A new heart beats inside of Aspen Wiederholt and for the first time she spoke publicly about the transplant she received in May. Sixth graders at Storm Lake Middle School listened to the almost 20 year old tell her story Thursday morning.
After a brief introduction from science teacher Jennifer Wilson, she shared her experience from birth in a “Serious Medicine. Extraordinary Care,” t-shirt from the newly named Nebraska Medicine. She took the microphone, breathed, and stared to tell her story.
“When I was first born my parents knew that something was wrong. My lips were purple. My feet were purple. I didn’t each much and I cried a lot. I barely slept,” Wiederholt said. When she was one day old she was taken by ambulance to a hospital in Colorado Springs where a cardiac catheterization was performed to look inside her heart.
“Something didn’t look right and I had open heart surgery two days later. They diagnosed me with aortic stenosis and cardiac coarctation of the aorta,” Wiederholt said. Her aorta was narrowed and she wasn’t getting proper blood flow. She shared pictures of the x-rays to the students so that they got to see what her heart looked like.
On November 13, 2013 she had surgery to replace her pulmonary valve and surgeons discovered that her mitral valve needed attention. That was corrected and in January she had 23 appointments in three days to see if she was a candidate for a heart transplant.
“Again in February I was admitted to the University of Nebraska Medical Center to give me a peripherally inserted central catheter (PICC) line; to give me a constant heart medication to relax my heart as it pumps; because it was overworking,” Wiederholt said. Her voice brightened even more as she shared slides of her supporters also known as Aspen’s Army.
She had several supporters throughout the process but none as famous as characters in her favorite TV show, Grey’s Anatomy.
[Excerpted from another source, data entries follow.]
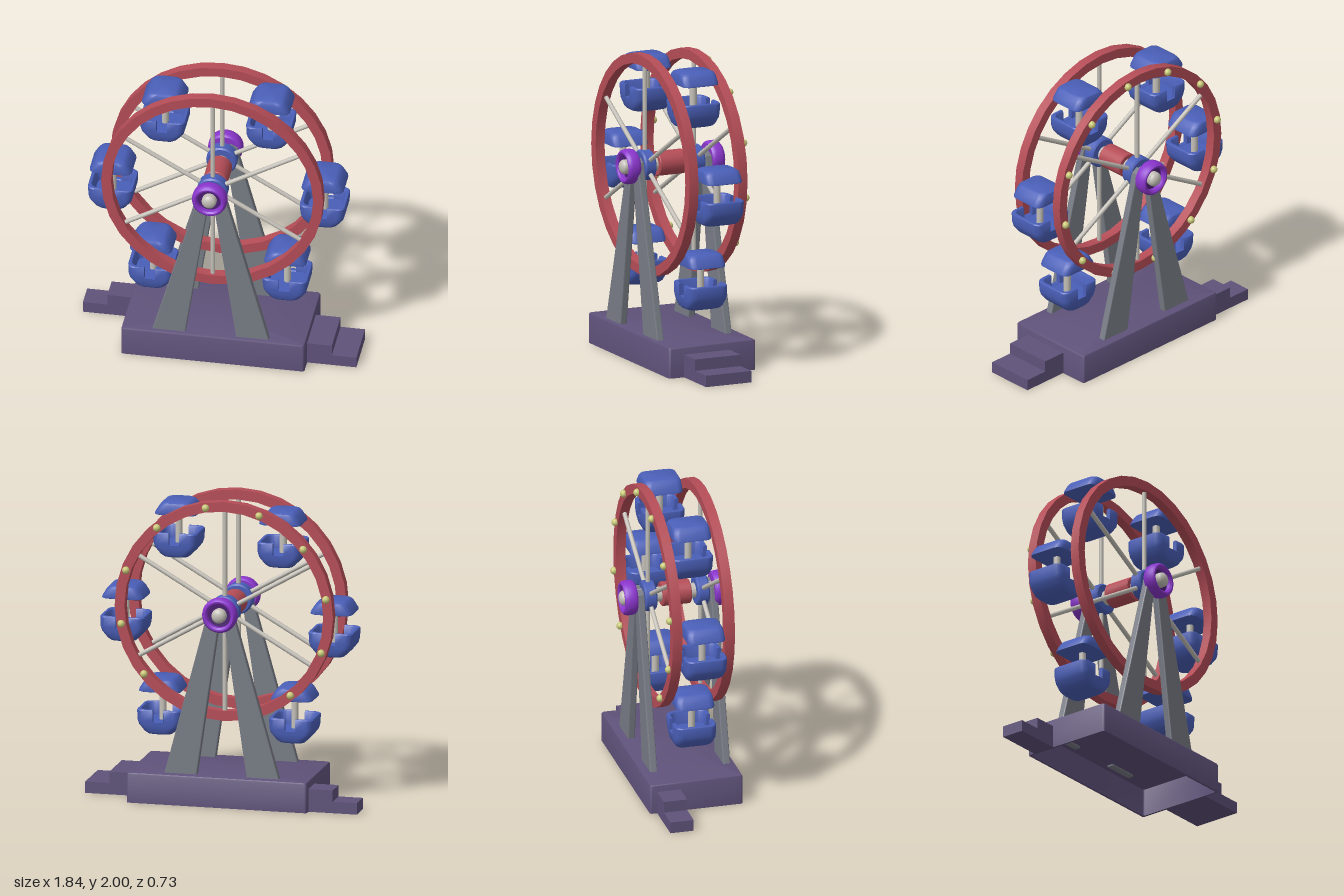
import * as THREE from 'three';
import { toCreasedNormals } from 'three/addons/utils/BufferGeometryUtils.js';

const mat = (name, color, side = THREE.FrontSide) => {
  const m = new THREE.MeshStandardMaterial({ color, side });
  m.name = name;
  return m;
};

// Stack of rounded rectangles; rows are [y, halfX, halfZ]. The optional notch
// lowers the middle of the front and back walls to notchY.
function loft(rows, corner, notch = 0.036, notchY = Infinity) {
  const pos = [], index = [];
  let cols = 0;
  for (const [y, hx, hz] of rows) {
    const r = Math.min(corner, hx, hz), n = Math.min(notch, hx - r);
    const start = pos.length;
    for (let q = 0; q < 4; q++) {
      const sx = q === 0 || q === 3 ? 1 : -1, sz = q < 2 ? 1 : -1;
      for (let k = 0; k <= 4; k++) {
        const a = (q + k / 4) * Math.PI / 2;
        pos.push(sx * (hx - r) + r * Math.cos(a), y, sz * (hz - r) + r * Math.sin(a));
      }
      if (q % 2 === 0) {
        const low = Math.min(y, notchY);
        pos.push(sx * n, y, sz * hz, sx * n, low, sz * hz, -sx * n, low, sz * hz, -sx * n, y, sz * hz);
      }
    }
    cols = (pos.length - start) / 3;
  }
  for (let i = 0; i < rows.length - 1; i++) {
    for (let j = 0; j < cols; j++) {
      const a = i * cols + j, b = i * cols + (j + 1) % cols;
      index.push(a, a + cols, b, b, a + cols, b + cols);
    }
  }
  const g = new THREE.BufferGeometry();
  g.setAttribute('position', new THREE.Float32BufferAttribute(pos, 3));
  g.setIndex(index);
  return toCreasedNormals(g, 0.7);
}

// Turned part whose axis runs along z; points are [radius, z].
function turned(points, segments = 32) {
  const g = new THREE.LatheGeometry(points.map(p => new THREE.Vector2(...p)), segments);
  g.rotateX(Math.PI / 2);
  return toCreasedNormals(g, 0.6);
}

export function createModel() {
  const model = new THREE.Group();
  model.name = 'ferrisWheel';
  const red = mat('red', 0xb54d57), blue = mat('blue', 0x4a5fb8), plum = mat('plum', 0x5f527a);
  const steel = mat('steel', 0x787c85), pale = mat('paleGrey', 0xc4c0b8), yellow = mat('yellow', 0xc9c978);
  const purple = mat('purple', 0x8a35cc), dark = mat('darkPurple', 0x4a1f72);

  const add = (parent, name, geometry, material, x = 0, y = 0, z = 0) => {
    const m = new THREE.Mesh(geometry, material);
    m.name = name;
    m.position.set(x, y, z);
    parent.add(m);
    return m;
  };

  // Hollow base, open underneath
  add(model, 'base', loft([
    [0.185, 0, 0], [0.185, 0.585, 0.295], [0, 0.585, 0.295], [0, 0.598, 0.31],
    [0.188, 0.598, 0.31], [0.197, 0.594, 0.306], [0.2, 0.586, 0.298], [0.2, 0, 0],
  ], 0.015), plum, 0, 0, -0.008);

  // Two steps at each end
  for (const [side, z, depth] of [[1, 0.033, 0.325], [-1, -0.193, 0.155]]) {
    add(model, 'upperStep', new THREE.BoxGeometry(0.165, 0.15, depth), plum, side * 0.6775, 0.075, z);
    add(model, 'lowerStep', new THREE.BoxGeometry(0.16, 0.075, depth), plum, side * 0.84, 0.0375, z);
  }

  // Tapered support legs, a pair in front and a pair behind
  const legs = [
    [[-0.405, 0.175], [-0.187, 0.175], [-0.02, 1.31], [-0.045, 1.335], [-0.085, 1.31]],
    [[0.15, 0.175], [0.367, 0.175], [0.067, 1.31], [0.025, 1.335], [-0.015, 1.31]],
  ];
  for (const z of [0.224, -0.262]) {
    for (const points of legs) {
      const shape = new THREE.Shape(points.map(p => new THREE.Vector2(...p)));
      const g = new THREE.ExtrudeGeometry(shape, {
        depth: 0.032, bevelEnabled: true, bevelThickness: 0.008, bevelSize: 0.006, bevelOffset: -0.006, bevelSegments: 2,
      });
      add(model, 'supportLeg', g, steel, 0, 0, z + 0.008);
    }
  }

  const wheel = new THREE.Group();
  wheel.name = 'wheel';
  wheel.position.set(-0.02, 1.275, 0);
  model.add(wheel);

  // Rims, spokes and flanges on both sides
  const rim = turned([[0.66, -0.032], [0.725, -0.032], [0.725, 0.032], [0.66, 0.032], [0.66, -0.032]]);
  const flange = turned([[0, -0.04], [0.09, -0.04], [0.1, -0.03], [0.1, 0.03], [0.09, 0.04], [0, 0.04]]);
  const spoke = new THREE.CylinderGeometry(0.015, 0.015, 0.63, 10);
  spoke.translate(0, 0.365, 0);
  for (const z of [0.176, -0.174]) {
    add(wheel, 'rim', rim, red, 0, 0, z);
    add(wheel, 'flange', flange, blue, 0, 0, z);
    for (let i = 0; i < 6; i++) add(wheel, 'spoke', spoke, pale, 0, 0, z).rotation.z = i * Math.PI / 3;
  }

  // Axle with its drum
  add(wheel, 'axle', turned([[0, -0.335], [0.048, -0.335], [0.048, 0.325], [0, 0.325]], 24), pale);
  add(wheel, 'drum', turned([[0, -0.09], [0.075, -0.09], [0.08, -0.085], [0.08, 0.095], [0.075, 0.1], [0, 0.1]]), red);

  // Dished hub caps outside the legs
  const cap = turned([
    [0, 0], [0.1, 0], [0.111, 0.012], [0.114, 0.03], [0.114, 0.06], [0.109, 0.078],
    [0.098, 0.088], [0.088, 0.087], [0.078, 0.078], [0.076, 0.045],
  ]);
  const dish = turned([[0.077, 0.052], [0, 0.045]]);
  const knob = new THREE.SphereGeometry(0.048, 20, 12);
  for (const side of [1, -1]) {
    const hub = new THREE.Group();
    hub.name = 'hub';
    hub.position.z = side > 0 ? 0.25 : -0.263;
    if (side < 0) hub.rotation.y = Math.PI;
    add(hub, 'hubCap', cap, purple);
    add(hub, 'hubDish', dish, dark);
    add(hub, 'hubKnob', knob, pale, 0, 0, 0.075).scale.z = 0.65;
    wheel.add(hub);
  }

  // Lights around the back rim
  const bulb = new THREE.SphereGeometry(0.025, 10, 8);
  for (let i = 0; i < 12; i++) {
    const a = (20 + 30 * i) * Math.PI / 180;
    add(wheel, 'light', bulb, yellow, 0.69 * Math.cos(a), 0.69 * Math.sin(a), -0.214);
  }

  // Cabins: canopy, pole and notched tub, measured down from the canopy top
  const canopy = loft([
    [-0.078, 0, 0], [-0.085, 0.132, 0.12], [-0.082, 0.138, 0.126], [-0.07, 0.136, 0.127],
    [-0.025, 0.108, 0.124], [-0.008, 0.094, 0.117], [0, 0.078, 0.1], [0, 0, 0],
  ], 0.045);
  const tub = loft([
    [-0.366, 0, 0], [-0.366, 0.065, 0.095], [-0.36, 0.083, 0.115], [-0.345, 0.1, 0.126], [-0.3, 0.136, 0.133],
    [-0.27, 0.145, 0.135], [-0.207, 0.148, 0.136], [-0.2, 0.143, 0.131], [-0.2, 0.128, 0.115],
    [-0.207, 0.123, 0.11], [-0.285, 0.112, 0.105], [-0.285, 0, 0],
  ], 0.045, 0.036, -0.28);
  const pole = new THREE.CylinderGeometry(0.023, 0.023, 0.22, 16);
  const spots = [[-0.362, 1.925], [0.33, 1.952], [-0.703, 1.353], [0.681, 1.377], [-0.44, 0.768], [0.436, 0.774]];
  for (const [x, y] of spots) {
    const cabin = new THREE.Group();
    cabin.name = 'cabin';
    cabin.position.set(x, y, 0);
    add(cabin, 'canopy', canopy, blue);
    add(cabin, 'pole', pole, pale, 0, -0.177, 0);
    add(cabin, 'tub', tub, blue);
    model.add(cabin);
  }
  return model;
}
A medical researcher had learned about Aspen who happened to know the actors.
They sent her signed memorabilia from the show which included a script from the 10th season.
Then she spoke of the day her and her family thought would never come.
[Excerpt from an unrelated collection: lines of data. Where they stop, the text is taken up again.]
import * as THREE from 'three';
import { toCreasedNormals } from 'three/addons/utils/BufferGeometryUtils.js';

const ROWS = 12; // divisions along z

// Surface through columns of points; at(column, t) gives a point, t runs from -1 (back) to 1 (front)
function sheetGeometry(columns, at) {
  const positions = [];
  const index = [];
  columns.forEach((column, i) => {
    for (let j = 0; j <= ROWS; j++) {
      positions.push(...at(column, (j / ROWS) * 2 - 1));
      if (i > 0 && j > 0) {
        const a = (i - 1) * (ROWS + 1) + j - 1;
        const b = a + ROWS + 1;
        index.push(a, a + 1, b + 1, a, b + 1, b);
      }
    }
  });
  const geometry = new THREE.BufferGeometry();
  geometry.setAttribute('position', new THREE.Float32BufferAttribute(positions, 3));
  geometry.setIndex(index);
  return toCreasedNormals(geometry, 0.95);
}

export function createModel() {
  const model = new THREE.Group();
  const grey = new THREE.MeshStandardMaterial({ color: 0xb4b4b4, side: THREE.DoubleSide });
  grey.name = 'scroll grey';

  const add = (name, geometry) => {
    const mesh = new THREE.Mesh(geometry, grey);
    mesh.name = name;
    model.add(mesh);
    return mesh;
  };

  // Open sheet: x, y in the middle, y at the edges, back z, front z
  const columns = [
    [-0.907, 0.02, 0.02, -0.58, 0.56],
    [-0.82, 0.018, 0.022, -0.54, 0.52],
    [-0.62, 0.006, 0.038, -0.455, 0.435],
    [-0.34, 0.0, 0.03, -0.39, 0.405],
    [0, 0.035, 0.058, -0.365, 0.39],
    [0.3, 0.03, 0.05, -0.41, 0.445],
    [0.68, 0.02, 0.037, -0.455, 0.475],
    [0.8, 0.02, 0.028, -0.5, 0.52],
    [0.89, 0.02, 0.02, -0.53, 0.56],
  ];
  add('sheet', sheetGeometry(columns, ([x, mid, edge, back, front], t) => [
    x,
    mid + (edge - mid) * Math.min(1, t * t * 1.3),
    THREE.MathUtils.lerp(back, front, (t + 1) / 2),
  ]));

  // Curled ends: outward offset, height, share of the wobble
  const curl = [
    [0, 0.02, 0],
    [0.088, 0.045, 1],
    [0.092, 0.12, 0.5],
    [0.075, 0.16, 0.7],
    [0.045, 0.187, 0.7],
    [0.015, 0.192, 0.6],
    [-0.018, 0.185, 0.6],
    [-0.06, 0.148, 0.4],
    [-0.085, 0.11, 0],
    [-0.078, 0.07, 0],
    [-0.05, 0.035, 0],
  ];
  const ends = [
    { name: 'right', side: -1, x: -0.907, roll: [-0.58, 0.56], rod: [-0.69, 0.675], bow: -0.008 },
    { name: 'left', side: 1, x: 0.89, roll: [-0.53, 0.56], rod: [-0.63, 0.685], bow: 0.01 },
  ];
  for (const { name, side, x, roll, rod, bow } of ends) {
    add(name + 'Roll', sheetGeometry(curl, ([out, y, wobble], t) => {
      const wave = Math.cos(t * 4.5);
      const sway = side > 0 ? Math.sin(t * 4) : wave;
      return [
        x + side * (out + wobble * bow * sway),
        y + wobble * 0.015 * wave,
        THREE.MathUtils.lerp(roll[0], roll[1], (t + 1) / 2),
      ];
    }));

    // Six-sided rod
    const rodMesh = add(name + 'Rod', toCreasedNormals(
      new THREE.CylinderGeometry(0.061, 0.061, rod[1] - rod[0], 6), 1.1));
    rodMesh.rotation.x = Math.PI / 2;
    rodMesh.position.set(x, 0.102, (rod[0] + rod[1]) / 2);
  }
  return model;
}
“We got the call that we got a match. The original doctor that does my surgeries was on vacation so they had to fly him in. They surprised me in the operating room that he was going to be there. I went into surgery at 2:30 the next morning and I didn’t get out until 11:30 on May 15,” Wiederholt described.
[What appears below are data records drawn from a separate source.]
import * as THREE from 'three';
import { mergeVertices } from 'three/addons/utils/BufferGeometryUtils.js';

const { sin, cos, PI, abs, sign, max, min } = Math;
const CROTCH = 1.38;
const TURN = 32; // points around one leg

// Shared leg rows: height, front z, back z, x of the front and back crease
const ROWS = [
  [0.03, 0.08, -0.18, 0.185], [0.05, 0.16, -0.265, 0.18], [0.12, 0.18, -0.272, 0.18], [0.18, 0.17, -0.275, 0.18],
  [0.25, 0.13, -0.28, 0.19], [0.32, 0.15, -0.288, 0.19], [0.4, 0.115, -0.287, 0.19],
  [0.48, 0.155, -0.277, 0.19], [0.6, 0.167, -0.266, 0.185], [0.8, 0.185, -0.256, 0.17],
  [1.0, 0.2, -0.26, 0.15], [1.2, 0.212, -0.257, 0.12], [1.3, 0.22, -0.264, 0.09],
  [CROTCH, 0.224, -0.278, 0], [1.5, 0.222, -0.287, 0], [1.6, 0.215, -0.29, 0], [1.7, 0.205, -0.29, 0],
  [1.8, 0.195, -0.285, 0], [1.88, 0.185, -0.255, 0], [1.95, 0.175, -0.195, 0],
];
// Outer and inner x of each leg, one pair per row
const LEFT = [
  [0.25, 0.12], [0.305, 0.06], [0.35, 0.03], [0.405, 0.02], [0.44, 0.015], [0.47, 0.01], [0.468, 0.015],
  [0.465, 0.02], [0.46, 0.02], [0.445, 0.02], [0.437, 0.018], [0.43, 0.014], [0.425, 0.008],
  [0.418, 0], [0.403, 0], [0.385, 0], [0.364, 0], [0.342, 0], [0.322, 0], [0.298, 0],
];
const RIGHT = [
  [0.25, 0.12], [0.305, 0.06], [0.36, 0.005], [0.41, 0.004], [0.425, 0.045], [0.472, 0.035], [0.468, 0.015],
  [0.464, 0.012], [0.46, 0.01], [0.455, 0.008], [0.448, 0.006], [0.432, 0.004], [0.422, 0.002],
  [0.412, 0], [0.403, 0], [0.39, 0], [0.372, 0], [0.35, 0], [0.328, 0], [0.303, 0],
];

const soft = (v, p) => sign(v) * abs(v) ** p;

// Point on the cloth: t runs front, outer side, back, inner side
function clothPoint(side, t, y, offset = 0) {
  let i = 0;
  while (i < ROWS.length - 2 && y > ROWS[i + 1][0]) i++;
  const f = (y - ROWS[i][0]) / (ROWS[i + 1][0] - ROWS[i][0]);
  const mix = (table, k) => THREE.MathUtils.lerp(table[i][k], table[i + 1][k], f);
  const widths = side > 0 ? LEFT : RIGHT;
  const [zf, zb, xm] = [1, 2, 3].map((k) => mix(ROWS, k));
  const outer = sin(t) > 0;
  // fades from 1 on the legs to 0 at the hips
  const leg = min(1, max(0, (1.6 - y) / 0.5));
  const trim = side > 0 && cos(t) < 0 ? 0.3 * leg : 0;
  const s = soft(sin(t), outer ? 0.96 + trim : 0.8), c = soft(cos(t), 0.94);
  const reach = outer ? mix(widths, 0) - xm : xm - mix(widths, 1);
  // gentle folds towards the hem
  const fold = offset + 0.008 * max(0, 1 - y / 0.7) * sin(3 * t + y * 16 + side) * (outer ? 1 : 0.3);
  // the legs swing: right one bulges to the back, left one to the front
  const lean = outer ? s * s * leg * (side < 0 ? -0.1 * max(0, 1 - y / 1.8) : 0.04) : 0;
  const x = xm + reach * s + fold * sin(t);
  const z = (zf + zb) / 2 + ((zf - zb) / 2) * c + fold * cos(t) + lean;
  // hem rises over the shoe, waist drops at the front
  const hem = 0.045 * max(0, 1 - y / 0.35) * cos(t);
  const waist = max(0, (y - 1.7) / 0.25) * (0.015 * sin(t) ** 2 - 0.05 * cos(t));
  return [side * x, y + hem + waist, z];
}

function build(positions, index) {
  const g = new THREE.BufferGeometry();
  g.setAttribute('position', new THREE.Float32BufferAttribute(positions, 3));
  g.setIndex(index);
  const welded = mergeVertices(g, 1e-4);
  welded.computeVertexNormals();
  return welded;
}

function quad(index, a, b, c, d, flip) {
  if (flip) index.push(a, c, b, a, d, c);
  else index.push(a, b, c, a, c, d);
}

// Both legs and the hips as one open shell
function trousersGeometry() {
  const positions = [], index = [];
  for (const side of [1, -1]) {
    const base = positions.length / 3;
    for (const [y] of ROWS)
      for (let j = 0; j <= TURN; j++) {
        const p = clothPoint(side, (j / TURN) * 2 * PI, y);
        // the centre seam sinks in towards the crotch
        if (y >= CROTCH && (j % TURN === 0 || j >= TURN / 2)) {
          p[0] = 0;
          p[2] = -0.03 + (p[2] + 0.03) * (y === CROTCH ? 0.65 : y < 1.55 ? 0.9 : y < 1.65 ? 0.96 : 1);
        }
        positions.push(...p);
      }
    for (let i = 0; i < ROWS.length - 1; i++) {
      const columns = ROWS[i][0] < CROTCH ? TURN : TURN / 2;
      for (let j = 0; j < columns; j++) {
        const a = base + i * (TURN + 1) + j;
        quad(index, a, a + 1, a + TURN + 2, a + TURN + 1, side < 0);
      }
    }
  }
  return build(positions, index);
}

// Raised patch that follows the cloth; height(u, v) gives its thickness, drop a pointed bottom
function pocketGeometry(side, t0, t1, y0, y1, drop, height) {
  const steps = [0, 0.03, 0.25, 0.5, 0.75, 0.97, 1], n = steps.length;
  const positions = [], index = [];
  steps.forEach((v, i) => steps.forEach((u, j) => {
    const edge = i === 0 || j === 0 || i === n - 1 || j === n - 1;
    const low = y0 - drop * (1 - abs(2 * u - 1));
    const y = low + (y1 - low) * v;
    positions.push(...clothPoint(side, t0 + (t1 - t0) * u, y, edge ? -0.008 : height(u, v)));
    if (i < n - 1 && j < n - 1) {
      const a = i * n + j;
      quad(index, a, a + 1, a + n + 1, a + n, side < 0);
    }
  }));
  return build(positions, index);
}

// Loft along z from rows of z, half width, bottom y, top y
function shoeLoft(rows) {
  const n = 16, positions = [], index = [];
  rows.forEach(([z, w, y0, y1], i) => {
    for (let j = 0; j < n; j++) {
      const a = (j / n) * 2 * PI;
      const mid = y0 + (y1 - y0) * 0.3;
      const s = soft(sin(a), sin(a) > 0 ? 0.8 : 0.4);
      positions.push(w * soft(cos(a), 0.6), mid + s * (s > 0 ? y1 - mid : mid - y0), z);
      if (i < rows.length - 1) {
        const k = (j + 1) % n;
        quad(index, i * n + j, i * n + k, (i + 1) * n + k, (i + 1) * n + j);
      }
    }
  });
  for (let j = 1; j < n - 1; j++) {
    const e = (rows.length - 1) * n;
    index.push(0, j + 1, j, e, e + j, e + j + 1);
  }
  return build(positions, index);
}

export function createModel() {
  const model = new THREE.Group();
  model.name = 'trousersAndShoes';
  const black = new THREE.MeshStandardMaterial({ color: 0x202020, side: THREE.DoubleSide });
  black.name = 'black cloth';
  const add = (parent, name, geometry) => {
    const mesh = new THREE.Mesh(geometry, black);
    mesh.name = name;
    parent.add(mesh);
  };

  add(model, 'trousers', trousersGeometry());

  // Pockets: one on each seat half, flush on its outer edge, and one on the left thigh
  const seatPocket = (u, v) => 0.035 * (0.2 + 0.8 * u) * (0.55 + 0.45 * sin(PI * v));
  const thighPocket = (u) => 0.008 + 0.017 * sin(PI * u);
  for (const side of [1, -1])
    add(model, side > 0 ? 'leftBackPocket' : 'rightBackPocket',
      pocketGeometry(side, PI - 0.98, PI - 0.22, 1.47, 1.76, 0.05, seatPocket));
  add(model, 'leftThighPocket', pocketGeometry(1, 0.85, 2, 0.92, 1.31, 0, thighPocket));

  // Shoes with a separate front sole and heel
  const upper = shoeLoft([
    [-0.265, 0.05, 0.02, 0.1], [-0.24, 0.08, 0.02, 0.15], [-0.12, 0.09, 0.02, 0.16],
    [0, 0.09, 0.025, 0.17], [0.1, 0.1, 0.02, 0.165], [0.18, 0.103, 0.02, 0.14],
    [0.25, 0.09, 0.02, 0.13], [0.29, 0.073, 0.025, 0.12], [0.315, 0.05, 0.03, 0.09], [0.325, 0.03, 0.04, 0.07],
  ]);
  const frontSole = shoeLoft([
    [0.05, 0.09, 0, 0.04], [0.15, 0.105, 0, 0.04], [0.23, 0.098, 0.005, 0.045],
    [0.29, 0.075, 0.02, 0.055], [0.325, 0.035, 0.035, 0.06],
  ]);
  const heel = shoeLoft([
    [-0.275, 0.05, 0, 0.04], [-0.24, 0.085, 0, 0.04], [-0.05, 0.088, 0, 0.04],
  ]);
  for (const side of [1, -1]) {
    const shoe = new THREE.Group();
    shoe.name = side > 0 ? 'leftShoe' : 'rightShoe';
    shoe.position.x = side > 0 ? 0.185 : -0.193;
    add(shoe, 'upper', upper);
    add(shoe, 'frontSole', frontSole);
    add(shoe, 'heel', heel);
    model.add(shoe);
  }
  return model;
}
She had time to post a Facebook status after the surgery telling her friends and family how grateful she was. She read it to the room full of students and teachers.
The new heart recipient was out of the hospital by June 6. She went into depth about more operations pertaining to her heart.
“Where the aortic valve is in the heart they replaced my mechanical aortic valve. I’ve had two pacemakers and one with an ICD,” Wiederholt said while holding up a pacemaker the medical staff let her have. She said that an ICD is like a defibrillator where if your heart is out of rhythm or it stops she will get shocked – which happened to her once before.
“After transplant I am now on 20 different medications. I take two medications twice a day, I take one med three times a day. Eleven of my medications are vitamins. I had to do rehab to get my heart stronger that was 32 sessions and it was here at the hospital (Buena Vista Regional Medical Center),” Wiederholt described.
“I would like to thank Mrs. Wilson for letting me come and talk to the sixth grade, Aspen’s Army supporters, and of course my family. I am very blessed at this second chance at life. There is not a second in a day that goes by that I don’t think about my donor family,” Wiederholt said. She did send the donor family a letter and hopes to hear from them in the months ahead.
After she did her presentation Aspen answered questions about the transplant process. She won’t be able to donate any of her organs except possibly her skin and eyes. After transplant she feels warm when she used to feel cold, and a phlebotomist can draw blood on the first try.
She shared cards she used to carry before the transplant. “Some of the cards had a defibrillator. That is because when I went on an airplane I couldn’t go through the medical detector and if I did it would go off. So I had those cards to show them if they thought I had anything bad,” Wiederholt explained. Wilson and Wiederholt shared more information regarding her heart. From the PICC line to blood pressure. She hasn’t experienced any signs of rejection since transplant.
She is now a motivated student herself. She is taking classes at Iowa Central Community College and plans to get into the University of Nebraska Medical Center to work her way towards a career in the health field. According to her journey on Aspen’s Army Facebook page, she is going to going down to UNMC on the 17th for her six month post transplant appointment. She is grateful for her past and is taking life one day at a time. New heart and all.